Skip to main content
Original Issue


In 1971 Joe Marshall decided he would like to do his master's thesis for Columbia University's Graduate School of Journalism on Howard Cosell. Cosell gave him no trouble ("Fine. How about next Friday?"), and once the paper was written, Joe recalls, "You know how, in the back of your mind, you think maybe the professor will look at it and say, 'Gee, that's pretty good, why don't you submit it someplace?' Well, the professor looked at it and said, 'Gee, that's pretty good, why don't you submit it someplace?' " Joe did, to Esquire (SI having recently run a story on Cosell), and Esquire accepted it. It was a few weeks later that SI accepted Joe's job application, a bit of news he received over the telephone by the pool at a Chevy Chase, Md. country club.

It sounds like a journalism career launched upon a sea of gravy, but nothing stays perfect. For example, Marshall's latest assignment was to collaborate with the Washington Redskins' George Allen on a story about his coaching philosophy. Since the philosophy is reflected in the title—A Hundred Percent Is Not Enough {page 74)—Allen had limited time in his seven-day workweek for his literary project. The facts that Marshall had served for two seasons as a Redskin waterboy and that his father Paull is a member of the team's board of directors did not mitigate the circumstance; Coach Allen was constantly stopping the work of Author Allen.

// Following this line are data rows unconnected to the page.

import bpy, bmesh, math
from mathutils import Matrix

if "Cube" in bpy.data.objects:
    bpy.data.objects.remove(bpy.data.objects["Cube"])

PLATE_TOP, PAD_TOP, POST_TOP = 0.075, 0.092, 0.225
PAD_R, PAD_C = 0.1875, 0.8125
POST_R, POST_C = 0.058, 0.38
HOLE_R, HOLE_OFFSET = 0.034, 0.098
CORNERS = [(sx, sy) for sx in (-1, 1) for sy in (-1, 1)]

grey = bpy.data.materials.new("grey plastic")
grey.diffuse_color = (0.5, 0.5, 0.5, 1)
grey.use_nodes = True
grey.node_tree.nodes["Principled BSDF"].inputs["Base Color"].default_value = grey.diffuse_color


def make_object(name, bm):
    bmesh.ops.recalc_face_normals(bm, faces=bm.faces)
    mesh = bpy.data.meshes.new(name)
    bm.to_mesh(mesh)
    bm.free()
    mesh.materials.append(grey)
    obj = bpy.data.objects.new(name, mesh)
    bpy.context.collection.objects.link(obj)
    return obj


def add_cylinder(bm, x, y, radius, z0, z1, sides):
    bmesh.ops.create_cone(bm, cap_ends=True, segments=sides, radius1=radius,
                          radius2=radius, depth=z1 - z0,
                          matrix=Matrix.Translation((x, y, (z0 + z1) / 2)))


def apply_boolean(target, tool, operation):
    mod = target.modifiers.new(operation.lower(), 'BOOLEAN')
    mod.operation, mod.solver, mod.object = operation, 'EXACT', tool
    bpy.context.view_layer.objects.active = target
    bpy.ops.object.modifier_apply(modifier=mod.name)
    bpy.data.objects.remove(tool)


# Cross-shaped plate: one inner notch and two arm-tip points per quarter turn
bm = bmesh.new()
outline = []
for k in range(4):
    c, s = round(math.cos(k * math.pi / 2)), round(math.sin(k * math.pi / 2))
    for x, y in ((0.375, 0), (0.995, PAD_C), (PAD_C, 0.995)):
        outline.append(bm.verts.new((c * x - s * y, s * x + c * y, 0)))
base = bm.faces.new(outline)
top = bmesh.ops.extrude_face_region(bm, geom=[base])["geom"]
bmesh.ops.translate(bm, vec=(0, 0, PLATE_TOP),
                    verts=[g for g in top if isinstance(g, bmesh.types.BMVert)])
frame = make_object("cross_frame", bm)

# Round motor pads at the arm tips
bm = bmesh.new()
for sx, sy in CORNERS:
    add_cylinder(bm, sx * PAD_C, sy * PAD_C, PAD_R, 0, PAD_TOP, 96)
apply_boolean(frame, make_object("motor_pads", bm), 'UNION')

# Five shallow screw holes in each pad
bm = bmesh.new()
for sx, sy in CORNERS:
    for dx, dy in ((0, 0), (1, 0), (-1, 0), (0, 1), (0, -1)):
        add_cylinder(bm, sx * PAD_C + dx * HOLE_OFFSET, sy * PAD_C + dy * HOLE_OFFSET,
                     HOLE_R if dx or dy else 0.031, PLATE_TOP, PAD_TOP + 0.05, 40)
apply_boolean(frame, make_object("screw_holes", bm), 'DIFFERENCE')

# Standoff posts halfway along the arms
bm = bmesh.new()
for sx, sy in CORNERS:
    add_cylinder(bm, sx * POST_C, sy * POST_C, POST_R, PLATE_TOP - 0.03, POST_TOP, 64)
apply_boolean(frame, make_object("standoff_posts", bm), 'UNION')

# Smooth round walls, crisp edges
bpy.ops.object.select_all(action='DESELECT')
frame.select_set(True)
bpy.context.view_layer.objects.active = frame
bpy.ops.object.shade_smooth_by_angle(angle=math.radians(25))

On one occasion Joe remembers that he was just getting settled down to a taping session when the coach's eye wandered to the window. Outdoors some 'Skins were practicing. Badly. "Will you look at that!" fumed the boss, and he kept on looking until the telephone rang. End of session.

At their last meeting, one in which Marshall had planned to ask "all the really important questions," Joe's tape recorder broke. "I tried new batteries," he says, "but smoke started coining from the machine. Allen was getting fidgety and I had to scribble like mad. There I was, talking to a man who spends his whole life preparing for any eventuality, and I was unprepared." Allen's comment: "You should have brought two tape recorders." In the end, Marshall's most productive interview came during a 40-minute ride—he leaped into Allen's car as the coach was leaving for a speaking engagement at a Princeton Club luncheon.

The taping was completed just before Joe had to serve two weeks as a clerk for the U.S. Army. Specialist Marshall took his electric typewriter, tapes, notes and frayed nerves and spent his first week crouched over the machines transcribing George Allen's philosophy, while hiding the work beneath his other responsibilities—newly cut orders and assorted military paper work.

Of the final result, Marshall says with some surprise, "Normally in a project like this you expect to use perhaps a tenth of what you have on tape, but with Allen I found I ended up using about half—he didn't just ramble on, he knew exactly what he wanted to say. And the story is far from being a 'football article'—I use a zone defense because....' Instead it reflects what Allen does best, how he motivates his players and manages to eliminate all distractions."

Happily, Coach Allen did not totally eliminate one distraction—ex-Waterboy Marshall.